Eyewear brand Warby Parker continues to disrupt its sector by offering affordable products both online and offline, innovating and taking a “do well by doing good” approach, its co-founder and CEO told an audience at IRCE in Chicago.
Dave Gilboa was still a graduate student in 2010 when he and co-founder Neil Blumenthal launched the company out of their apartments.
“The idea was really based on two simple premises,” Gilboa said. “One is that a pair of glasses should not cost more than an iPhone, and two, that eyeglasses could effectively be sold online.”
Gilboa said he and Blumenthal looked at the massive eyewear market, pegged at over $100 billion globally and $30 billion in the U.S., and decided there was a great opportunity to shake things up, challenging market leader Luxottica through innovation and creation of a more affordable product.
As ecommerce was beginning to take off, they decided to create a vertically integrated brand by manufacturing high-quality glasses and selling them direct online. The company’s policy of letting customers try on five pairs, including a return shipping label, has proven a tremendous hit.
“We were excited to bring innovation to an industry we thought needed it, and to create a for-profit business that did good in the world,” Gilboa said. “Since day one we’ve been carbon neutral and really focused on reducing our environmental impact.”
Warby Parker has also been a leader in philanthropic efforts. For every pair of glasses sold it donates a pair to nonprofit partners who distribute them worldwide, 4 million to date. And its “People’s Project” provides vision care and glasses to school-aged children in their classrooms, where teachers are often the first to spot issues.
“We estimate that there are 200,000 kids in New York City schools that need glasses but don’t wear them,” Gilboa said. “This year we’ll distribute 40,000 pairs of glasses to those children.”
Going from Click to Brick
Gilboa said adding stores to its ecommerce offerings was a natural progression for Warby Parker.
“For us we really focused on providing a great online experience but an offline as well,” said Gilboa. “We have 70 stores and we’ll have 90 by the end of the year. We can see a clear path to several hundred stores in addition to a thriving ecommerce business.”
Gilboa said one benefit of having stores is a rich source of in-person customer data. “We have learned so much from face-to-face conversations, feedback that from a purely digital relationship probably would have been impossible to get,” he said.
Warby Parker launched its first pop-up shop called the Holiday Spectacle Bazaar in a garage in SoHo, New York in 2013, a move viewed as crazy by industry observers. They then transformed an old school bus into a rolling store, driving around the country for 18 months and setting up pop-ups in 15 different cities. It also served as a live lab and location scouting exercise.
“In every city we made sure to park the bus in at least three or four different locations” Gilboa said. “We were generating sales but also testing the waters around which cities and which parts of these cities were most receptive for a more permanent location.” This exercise led to the opening of the first store in Washington D.C.’s Georgetown section.
Gilboa said the company learned that physical retail was far from dead – it just needed a creative makeover that enabled a fun experience for shoppers.
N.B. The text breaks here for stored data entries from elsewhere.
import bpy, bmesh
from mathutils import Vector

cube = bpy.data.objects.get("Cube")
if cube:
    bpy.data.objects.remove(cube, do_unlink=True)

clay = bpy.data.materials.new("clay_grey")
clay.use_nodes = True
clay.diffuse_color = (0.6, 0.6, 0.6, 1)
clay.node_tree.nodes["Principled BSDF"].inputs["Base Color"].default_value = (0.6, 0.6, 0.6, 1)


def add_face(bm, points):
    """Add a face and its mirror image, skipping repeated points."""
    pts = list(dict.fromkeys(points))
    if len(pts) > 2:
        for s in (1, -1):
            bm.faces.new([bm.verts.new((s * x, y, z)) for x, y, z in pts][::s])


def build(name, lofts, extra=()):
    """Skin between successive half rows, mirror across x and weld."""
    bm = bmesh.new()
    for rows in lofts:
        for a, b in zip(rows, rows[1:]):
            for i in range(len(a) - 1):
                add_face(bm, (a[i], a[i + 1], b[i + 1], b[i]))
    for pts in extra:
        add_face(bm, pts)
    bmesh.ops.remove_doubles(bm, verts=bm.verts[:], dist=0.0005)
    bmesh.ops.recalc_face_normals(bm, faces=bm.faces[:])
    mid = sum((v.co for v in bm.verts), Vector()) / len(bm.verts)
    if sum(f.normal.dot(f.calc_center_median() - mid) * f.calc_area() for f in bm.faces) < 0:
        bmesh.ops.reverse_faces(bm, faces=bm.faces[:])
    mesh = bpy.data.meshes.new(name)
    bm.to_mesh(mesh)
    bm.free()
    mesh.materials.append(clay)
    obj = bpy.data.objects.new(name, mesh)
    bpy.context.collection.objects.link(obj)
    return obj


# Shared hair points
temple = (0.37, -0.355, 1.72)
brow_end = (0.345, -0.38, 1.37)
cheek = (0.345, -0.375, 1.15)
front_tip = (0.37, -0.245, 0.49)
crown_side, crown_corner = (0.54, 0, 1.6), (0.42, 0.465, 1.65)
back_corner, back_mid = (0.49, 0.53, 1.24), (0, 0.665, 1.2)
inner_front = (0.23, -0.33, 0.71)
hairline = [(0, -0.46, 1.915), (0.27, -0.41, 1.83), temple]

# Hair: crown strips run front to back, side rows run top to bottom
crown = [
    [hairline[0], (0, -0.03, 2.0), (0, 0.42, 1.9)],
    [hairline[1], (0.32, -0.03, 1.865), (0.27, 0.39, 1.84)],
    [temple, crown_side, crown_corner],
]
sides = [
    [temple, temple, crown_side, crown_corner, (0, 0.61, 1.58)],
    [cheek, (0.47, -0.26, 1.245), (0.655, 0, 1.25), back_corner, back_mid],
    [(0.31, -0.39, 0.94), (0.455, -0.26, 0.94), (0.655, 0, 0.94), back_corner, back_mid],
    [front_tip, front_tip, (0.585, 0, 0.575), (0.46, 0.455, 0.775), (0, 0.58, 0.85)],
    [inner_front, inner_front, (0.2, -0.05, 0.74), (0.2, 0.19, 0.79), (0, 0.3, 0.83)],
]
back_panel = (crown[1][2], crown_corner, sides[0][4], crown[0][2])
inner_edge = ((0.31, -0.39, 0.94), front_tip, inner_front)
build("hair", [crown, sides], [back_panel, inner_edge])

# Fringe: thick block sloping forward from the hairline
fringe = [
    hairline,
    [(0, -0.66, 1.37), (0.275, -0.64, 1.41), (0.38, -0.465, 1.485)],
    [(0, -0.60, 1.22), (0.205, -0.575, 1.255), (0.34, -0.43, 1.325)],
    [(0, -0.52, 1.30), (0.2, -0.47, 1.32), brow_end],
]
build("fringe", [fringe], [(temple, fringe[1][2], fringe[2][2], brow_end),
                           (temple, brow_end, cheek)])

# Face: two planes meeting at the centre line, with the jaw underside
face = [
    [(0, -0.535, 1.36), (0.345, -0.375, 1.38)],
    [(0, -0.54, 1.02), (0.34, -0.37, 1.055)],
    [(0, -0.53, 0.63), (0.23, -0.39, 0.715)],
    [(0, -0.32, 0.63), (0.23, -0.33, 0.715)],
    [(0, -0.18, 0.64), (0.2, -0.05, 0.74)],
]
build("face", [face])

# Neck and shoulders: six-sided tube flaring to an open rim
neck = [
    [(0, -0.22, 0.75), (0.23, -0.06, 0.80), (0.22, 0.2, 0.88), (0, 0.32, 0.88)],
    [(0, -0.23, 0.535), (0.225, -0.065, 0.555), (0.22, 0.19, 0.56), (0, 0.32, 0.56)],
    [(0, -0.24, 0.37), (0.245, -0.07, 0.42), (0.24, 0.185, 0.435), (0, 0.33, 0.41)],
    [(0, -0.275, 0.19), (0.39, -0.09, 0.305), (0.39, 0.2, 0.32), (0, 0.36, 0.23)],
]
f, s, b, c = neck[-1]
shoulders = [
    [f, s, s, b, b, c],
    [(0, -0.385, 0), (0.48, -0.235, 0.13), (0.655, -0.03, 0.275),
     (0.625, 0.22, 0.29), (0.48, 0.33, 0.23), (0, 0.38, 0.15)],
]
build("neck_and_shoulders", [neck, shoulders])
Each store has its own design and personality reflective of the local market and audience, and the company created its own unified POS system.
“What we found from having both an online and offline experience is that people aren’t choosing one channel over the other,” he said. “We’re finding that 75% of people that buy something in our store have been to our website first. What they really value is convenience so we invested in technology to make the online and offline experience as convenient as possible.”
After noticing that many customers were coming into stores after a website or app visit, with the names of frames scribbled on pieces of paper, Warby Parker created the ability to favorite items, with the information immediately accessible to store associates.
“We also found the reverse was happening where a lot of people were trying on frames in our store but they weren’t quite ready to check out,” Gilboa said. “They didn’t know their insurance benefit or wanted to ask someone else’s opinion so they asked our team to write down the name of the frames they’re looking at.”
Now associates can take pictures of customers wearing a favorite frame, turn it into a digital bookmark they can send to the customer via email, and with one click add it to their cart.
Gilboa said Warby Parker’s ability to address customer needs has contributed to its net promoter score of 86, the highest in the industry and well above other categories.
Another innovation is Warby Parker’s “Find Your Fit” feature. Using an iPhone 10, shoppers can take measurements from 30,000 points on their face, leading to more accurate recommendations.
It also launched Prescription Check, a tele-health service in its app that allows an optometrist to assess a customer’s vision through a particular pair of glasses. Gilboa stressed this isn’t meant to replace eye exams. Doctors review the results and let customers know whether they need a full exam or just an updated prescription.